━━━━━ DATA FOR PROCESSING ━━━━━

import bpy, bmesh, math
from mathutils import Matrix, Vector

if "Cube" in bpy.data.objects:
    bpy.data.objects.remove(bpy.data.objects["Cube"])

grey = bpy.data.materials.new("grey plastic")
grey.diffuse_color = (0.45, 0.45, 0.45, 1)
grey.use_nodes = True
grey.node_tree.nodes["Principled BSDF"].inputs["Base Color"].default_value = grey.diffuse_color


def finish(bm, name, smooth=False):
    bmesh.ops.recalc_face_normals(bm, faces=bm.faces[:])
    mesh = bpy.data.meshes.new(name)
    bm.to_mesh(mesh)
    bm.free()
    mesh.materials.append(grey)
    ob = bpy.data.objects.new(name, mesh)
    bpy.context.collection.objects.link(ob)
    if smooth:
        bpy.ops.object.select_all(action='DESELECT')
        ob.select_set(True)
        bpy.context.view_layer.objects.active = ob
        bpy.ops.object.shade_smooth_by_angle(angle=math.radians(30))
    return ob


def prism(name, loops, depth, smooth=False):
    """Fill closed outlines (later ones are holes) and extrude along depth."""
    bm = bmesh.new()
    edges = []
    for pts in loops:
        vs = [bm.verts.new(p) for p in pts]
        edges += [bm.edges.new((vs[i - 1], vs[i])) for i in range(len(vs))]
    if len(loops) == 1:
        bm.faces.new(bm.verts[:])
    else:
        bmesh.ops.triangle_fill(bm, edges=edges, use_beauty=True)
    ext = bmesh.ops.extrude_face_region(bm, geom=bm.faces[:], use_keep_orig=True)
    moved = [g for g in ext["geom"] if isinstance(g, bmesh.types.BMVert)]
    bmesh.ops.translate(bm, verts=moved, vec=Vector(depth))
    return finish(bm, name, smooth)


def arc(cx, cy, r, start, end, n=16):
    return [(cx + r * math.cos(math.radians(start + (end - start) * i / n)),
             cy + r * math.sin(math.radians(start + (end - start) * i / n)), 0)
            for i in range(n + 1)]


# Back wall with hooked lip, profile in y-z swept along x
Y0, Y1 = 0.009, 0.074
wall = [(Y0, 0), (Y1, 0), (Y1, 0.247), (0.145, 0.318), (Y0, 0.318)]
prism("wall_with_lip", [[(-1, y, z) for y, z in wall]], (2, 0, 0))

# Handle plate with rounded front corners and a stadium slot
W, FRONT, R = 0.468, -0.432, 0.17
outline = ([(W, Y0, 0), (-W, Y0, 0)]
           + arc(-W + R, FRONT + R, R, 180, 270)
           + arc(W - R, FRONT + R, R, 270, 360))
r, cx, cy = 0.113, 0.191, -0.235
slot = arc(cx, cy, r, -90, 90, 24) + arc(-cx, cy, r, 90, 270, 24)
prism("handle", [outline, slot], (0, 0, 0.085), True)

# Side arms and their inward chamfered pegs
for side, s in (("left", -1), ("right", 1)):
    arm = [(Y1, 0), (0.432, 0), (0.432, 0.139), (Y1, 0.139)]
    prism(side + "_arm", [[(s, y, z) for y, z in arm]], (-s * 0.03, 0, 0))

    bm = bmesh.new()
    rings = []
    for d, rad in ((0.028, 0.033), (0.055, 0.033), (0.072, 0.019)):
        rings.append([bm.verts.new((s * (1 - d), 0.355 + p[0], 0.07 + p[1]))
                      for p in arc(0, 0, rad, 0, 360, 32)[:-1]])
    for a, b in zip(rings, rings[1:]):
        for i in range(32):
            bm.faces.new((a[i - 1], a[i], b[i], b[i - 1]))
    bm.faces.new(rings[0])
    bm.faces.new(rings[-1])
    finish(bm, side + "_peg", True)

━━━━━

WHAT IS NEEDED:
A word-for-word restatement of the records above from the line containing "# Handle plate" to their final line is all the answer should hold.

FINAL ANSWER:
# Handle plate with rounded front corners and a stadium slot
W, FRONT, R = 0.468, -0.432, 0.17
outline = ([(W, Y0, 0), (-W, Y0, 0)]
           + arc(-W + R, FRONT + R, R, 180, 270)
           + arc(W - R, FRONT + R, R, 270, 360))
r, cx, cy = 0.113, 0.191, -0.235
slot = arc(cx, cy, r, -90, 90, 24) + arc(-cx, cy, r, 90, 270, 24)
prism("handle", [outline, slot], (0, 0, 0.085), True)

# Side arms and their inward chamfered pegs
for side, s in (("left", -1), ("right", 1)):
    arm = [(Y1, 0), (0.432, 0), (0.432, 0.139), (Y1, 0.139)]
    prism(side + "_arm", [[(s, y, z) for y, z in arm]], (-s * 0.03, 0, 0))

    bm = bmesh.new()
    rings = []
    for d, rad in ((0.028, 0.033), (0.055, 0.033), (0.072, 0.019)):
        rings.append([bm.verts.new((s * (1 - d), 0.355 + p[0], 0.07 + p[1]))
                      for p in arc(0, 0, rad, 0, 360, 32)[:-1]])
    for a, b in zip(rings, rings[1:]):
        for i in range(32):
            bm.faces.new((a[i - 1], a[i], b[i], b[i - 1]))
    bm.faces.new(rings[0])
    bm.faces.new(rings[-1])
    finish(bm, side + "_peg", True)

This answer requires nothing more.